WASHINGTON (June 29, 2016) — Volkswagen A.G.'s decision to violate U.S. emissions rules on 2-liter diesel vehicles, a cornerstone of its vehicle lineup, will cost the company more than $15 billion under far-reaching settlements with car owners, the federal government and dozens of states.
Included in the settlements, announced by U.S. officials on June 28, is up to $10 billion for customer buybacks, early lease terminations and customer restitution payments, according to a summary filed in U.S. District Court in San Francisco, which is overseeing the VW litigation.
Under pressure from the U.S. Environmental Protection Agency (EPA), the auto maker admitted in September that it had rigged 2.0-liter diesels with software to mask harmful nitrogen oxide emissions during U.S. government lab tests since the 2009 model year, affecting some 500,000 vehicles stateside.
The Germany-based auto company later admitted that about 11 million vehicles worldwide had the illegal “defeat device” software, plunging it into an epic scandal that has tanked its stock price and put the company under siege from angry shareholders, regulators, customers and dealers.
Following what Deputy U.S. Attorney General Sally Yates called “one of the most flagrant violations of environmental and consumer laws in our country's history,” each owner of an affected diesel will get the repurchase price of their vehicle plus $5,100-$10,000 depending on the model and year.
Owners eligible for compensation can also wait and see if VW comes up with a repair for the diesel engines, pending regulator approval.

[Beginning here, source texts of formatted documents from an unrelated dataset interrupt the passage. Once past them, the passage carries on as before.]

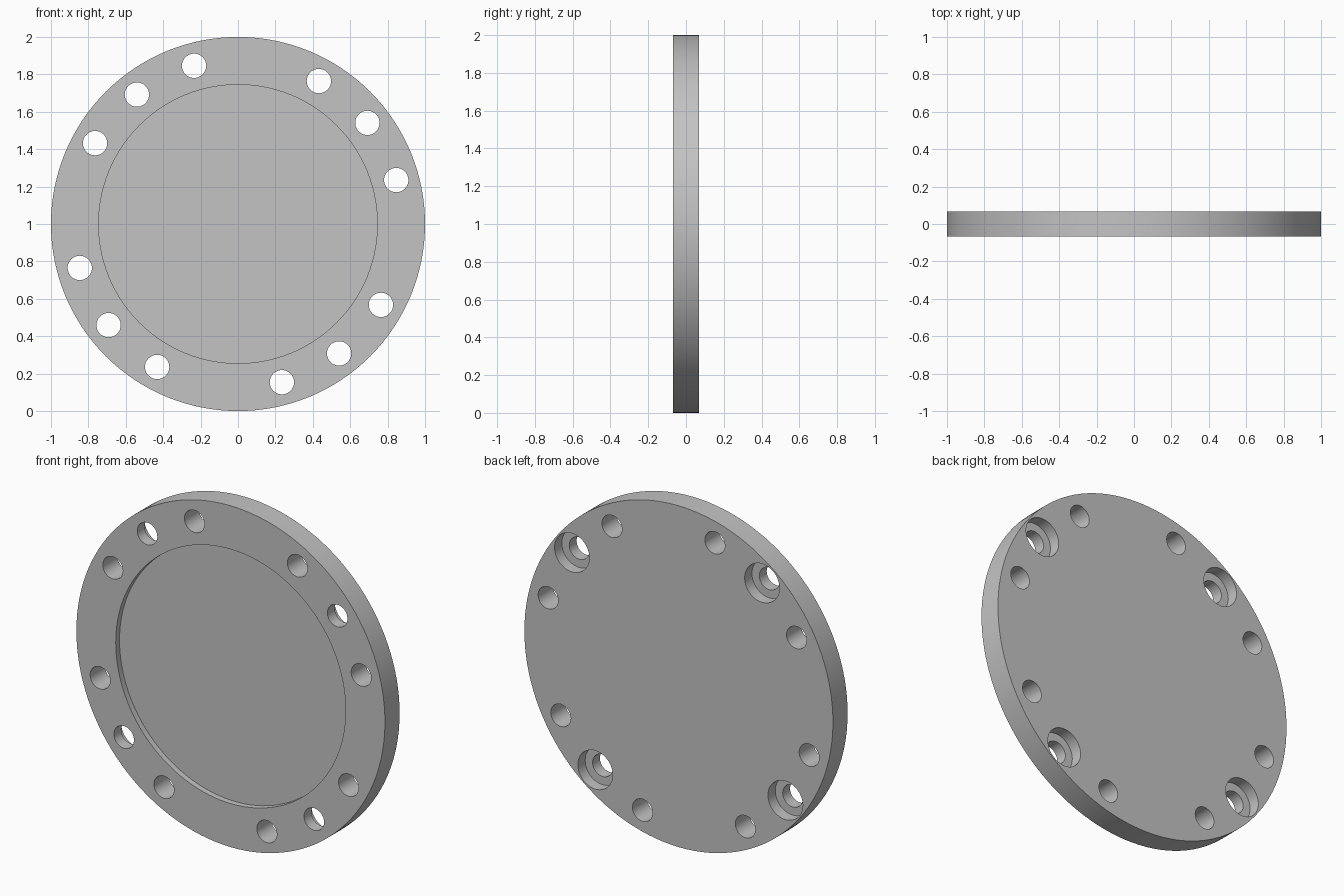
import bpy, bmesh, math
from mathutils import Matrix, Vector

default = bpy.data.objects.get("Cube")
if default:
    bpy.data.objects.remove(default, do_unlink=True)

HALF = 0.068          # half the plate thickness
OVER = 0.05           # how far cutters poke out of the plate
BOLT_CIRCLE = 0.878
HOLE = 0.065
BORE = 0.113
RECESS = 0.745
CENTRE = Vector((0, 0, 1))


def turn(bm, profile, centre, sides):
    """Closed solid turned about the y axis from (radius, y) points."""
    rings = []
    for r, y in profile:
        steps = [2 * math.pi * i / sides for i in range(sides)]
        rings.append([bm.verts.new(centre + Vector((r * math.cos(a), y, r * math.sin(a))))
                      for a in steps])
    for a, b in zip(rings, rings[1:]):
        for i in range(sides):
            j = (i + 1) % sides
            bm.faces.new((a[i], a[j], b[j], b[i]))
    bm.faces.new(rings[0])
    bm.faces.new(rings[-1])


def make_object(name, bm):
    bmesh.ops.recalc_face_normals(bm, faces=bm.faces)
    mesh = bpy.data.meshes.new(name)
    bm.to_mesh(mesh)
    bm.free()
    obj = bpy.data.objects.new(name, mesh)
    bpy.context.collection.objects.link(obj)
    return obj


# Grey metal
metal = bpy.data.materials.new("grey metal")
metal.use_nodes = True
colour = (0.55, 0.55, 0.55, 1)
metal.diffuse_color = colour
metal.node_tree.nodes["Principled BSDF"].inputs["Base Color"].default_value = colour

# Round plate
bm = bmesh.new()
turn(bm, [(1, -HALF), (1, HALF)], CENTRE, 128)
plate = make_object("flange_plate", bm)
plate.data.materials.append(metal)

# Cutters: shallow front recess, plain holes, and holes counterbored from the back
bm = bmesh.new()
turn(bm, [(RECESS, -HALF - OVER), (RECESS, -HALF + 0.035)], CENTRE, 128)
plain = [(HOLE, -HALF - OVER), (HOLE, HALF + OVER)]
stepped = [(HOLE, -HALF - OVER), (HOLE, 0), (BORE, 0), (BORE, HALF + OVER)]
for quarter in range(4):
    for offset, profile in ((-22.5, plain), (0, stepped), (22.5, plain)):
        angle = math.radians(38 + 90 * quarter + offset)
        spot = CENTRE + BOLT_CIRCLE * Vector((math.cos(angle), 0, math.sin(angle)))
        turn(bm, profile, spot, 48)
cutter = make_object("hole_cutter", bm)
cutter.hide_render = True

# Cut the plate, then drop the cutter
cut = plate.modifiers.new("holes", 'BOOLEAN')
cut.operation = 'DIFFERENCE'
cut.solver = 'EXACT'
cut.object = cutter
bpy.context.view_layer.objects.active = plate
plate.select_set(True)
bpy.ops.object.modifier_apply(modifier=cut.name)
bpy.data.objects.remove(cutter, do_unlink=True)

# Smooth round walls, crisp rims
bpy.ops.object.shade_smooth_by_angle(angle=math.radians(30))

Owners choosing a fix will also receive the $5,100-$10,000 payout.
Total compensation for owners who choose the buyback ranges from a low of about $12,500 to a high of about $44,000, U.S. officials said. The amounts include the buyback values based on pre-scandal “clean” trade-in values according to the National Automobile Dealers Association and the lump sum payouts.
Lessees who terminate their leases early will receive about half of what an eligible owner would receive for an equivalent vehicle. Owners with loans that exceed their vehicles' value selecting a buyback may be eligible for loan forgiveness, as well.
In addition, VW will contribute $2.7 billion in a trust to fund environmental programs nationwide to reduce nitrogen oxide emissions. VW also is required to spend $2 billion to “promote” the market for battery-electric or hydrogen fuel cell vehicles, in addition to what the company has already earmarked for investment in alternative-fuel technologies, according to the summary.
Eligible projects under the clean car fund could include installing public charging stations or electric car education campaigns.
“Using the power of the Clean Air Act, we're getting VW's vehicles off the road and we're reducing harmful pollution in our air...that never should have been emitted in the first place,” EPA Administrator Gina McCarthy said.
VW also reached a separate settlement with at least 44 U.S. states, the District of Columbia and Puerto Rico that will cost at least $600 million.
The settlements come after months of intense negotiations overseen by former FBI Director Robert Mueller among Volkswagen, U.S. officials and attorneys representing owners of the affected VW diesels. Parts of the agreement were leaked to the media last week.
The deals announced June 28 represent a partial settlement of the U.S. government's diesel claims against VW. The company still faces potentially billions of dollars more in civil penalties from the EPA under the Clean Air Act, injunctive relief and the outcome of the Justice Department's criminal probe into VW, a U.S. official said after the press conference.
If VW and the government fail to reach a settlement for civil penalties under the Clean Air Act, Judge Charles Breyer could order a penalty establishing monetary fines that take into consideration the economic benefit that VW gained by violating the law, according to a U.S. official.
Members of the public may comment on the proposed settlements after the documents are filed in federal court. A preliminary hearing to approve the consumer class-action settlement is scheduled for July 26. A consumer website has been established to handle the settlement at www.vwcourtsettlement.com.
After receiving final approval from the court, VW could begin the buyback and compensation program as early as this fall.
The $10.03 billion set aside for buybacks and cash payouts for owners represents the maximum VW will pay to owners of the 2.0-liter vehicles under the deal.
The terms require VW to buyback or otherwise repair at least 85 percent of the 475,000 affected 2.0-liter diesels by June 30, 2019. If VW fails to do so, the company must contribute an additional $85 million for each percentage point it falls short of the 85 percent threshold to the $2.7 environmental remediation trust, according to a U.S. official.
Handling of the buybacks by VW and dealers will be subject to special oversight by a court-approved claims supervisor. Consumers who are unhappy with the process can report problems to a claims review committee, according to the deal.